__Problem__: Lines with "body": please show every one of them from the listing below.

__Raw data__:
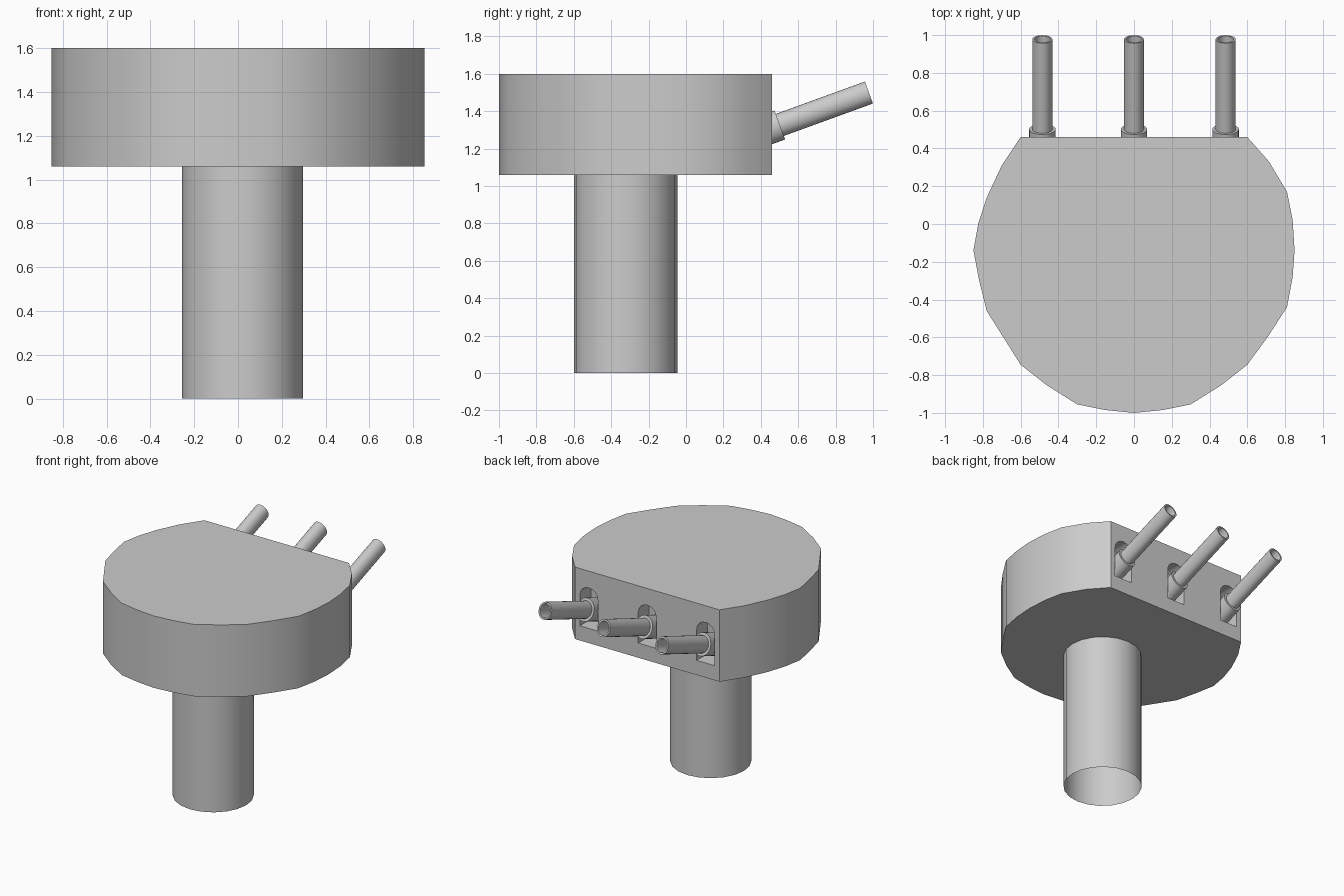
import bpy
import bmesh
from math import radians, cos, sin, pi
from mathutils import Matrix, Vector

if "Cube" in bpy.data.objects:
    bpy.data.objects.remove(bpy.data.objects["Cube"], do_unlink=True)

grey = bpy.data.materials.new("plain grey")
grey.use_nodes = True
grey.diffuse_color = (0.6, 0.6, 0.6, 1)
grey.node_tree.nodes["Principled BSDF"].inputs["Base Color"].default_value = (0.6, 0.6, 0.6, 1)


def finish(bm, name):
    mesh = bpy.data.meshes.new(name)
    bm.to_mesh(mesh)
    bm.free()
    obj = bpy.data.objects.new(name, mesh)
    bpy.context.collection.objects.link(obj)
    mesh.materials.append(grey)
    return obj


def activate(obj):
    bpy.ops.object.select_all(action='DESELECT')
    obj.select_set(True)
    bpy.context.view_layer.objects.active = obj


def smooth(obj, angle=30):
    activate(obj)
    bpy.ops.object.shade_smooth_by_angle(angle=radians(angle))


def prism(name, points, offset):
    """Closed outline pushed along an offset vector."""
    bm = bmesh.new()
    face = bm.faces.new([bm.verts.new(p) for p in points])
    result = bmesh.ops.extrude_face_region(bm, geom=[face])
    moved = [v for v in result["geom"] if isinstance(v, bmesh.types.BMVert)]
    bmesh.ops.translate(bm, verts=moved, vec=offset)
    bmesh.ops.recalc_face_normals(bm, faces=bm.faces)
    return finish(bm, name)


def lathe(name, rings, matrix, sides=24, closed=False):
    """Tube through (radius, height) rings."""
    bm = bmesh.new()
    loops = [[bm.verts.new((r * cos(2 * pi * i / sides), r * sin(2 * pi * i / sides), h))
              for i in range(sides)] for r, h in rings]
    for a, b in zip(loops, loops[1:]):
        for i in range(sides):
            j = (i + 1) % sides
            bm.faces.new((a[i], a[j], b[j], b[i]))
    if closed:
        bm.faces.new(loops[-1])
    bmesh.ops.transform(bm, matrix=matrix, verts=bm.verts)
    obj = finish(bm, name)
    smooth(obj)
    return obj


# Turret body: rounded drum with a flat rear
outline = [(-.6, .46), (-.7, .31), (-.78, .14), (-.825, 0), (-.85, -.14), (-.82, -.3),
           (-.78, -.46), (-.6, -.745), (-.46, -.855), (-.3, -.955), (-.15, -.985), (0, -1),
           (.15, -.985), (.3, -.955), (.46, -.855), (.6, -.745), (.71, -.595), (.81, -.44),
           (.84, -.28), (.85, -.14), (.84, .02), (.81, .17), (.715, .33), (.6, .46)]
body = prism("turret_body", [(x, y, 1.06) for x, y in outline], (0, 0, .54))

# Arched gun slots cut into the rear
GUN_X = (-.485, 0, .485)
half, spring = .075, 1.4
for x in GUN_X:
    arch = [(x - half, .33, 1.17), (x + half, .33, 1.17)]
    arch += [(x + half * cos(pi * i / 8), .33, spring + half * sin(pi * i / 8)) for i in range(9)]
    cutter = prism("slot_cutter", arch, (0, .2, 0))
    cutter.hide_render = True
    cut = body.modifiers.new("slot", 'BOOLEAN')
    cut.operation = 'DIFFERENCE'
    cut.solver = 'EXACT'
    cut.object = cutter
    activate(body)
    bpy.ops.object.modifier_apply(modifier=cut.name)
    bpy.data.objects.remove(cutter, do_unlink=True)
smooth(body)

# Support column, open at the foot
lathe("support_column", [(.276, 0), (.276, 1.06)], Matrix.Translation((.02, -.322, 0)), 20)

# Raised gun barrels with collars, slightly oval in section
tilt = Matrix.Rotation(radians(-70), 4, 'X') @ Matrix.Diagonal((1, 1.18, 1, 1))
for side, x in zip(("right", "middle", "left"), GUN_X):
    place = Matrix.Translation(Vector((x, .978, 1.5))) @ tilt
    lathe(side + "_barrel", [(.053, -.6), (.053, 0), (.042, 0), (.042, -.3)], place, closed=True)
    lathe(side + "_collar", [(.07, -.66), (.07, -.507), (.05, -.507)], place)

__Answer__:
# Turret body: rounded drum with a flat rear
body = prism("turret_body", [(x, y, 1.06) for x, y in outline], (0, 0, .54))
    cut = body.modifiers.new("slot", 'BOOLEAN')
    activate(body)
smooth(body)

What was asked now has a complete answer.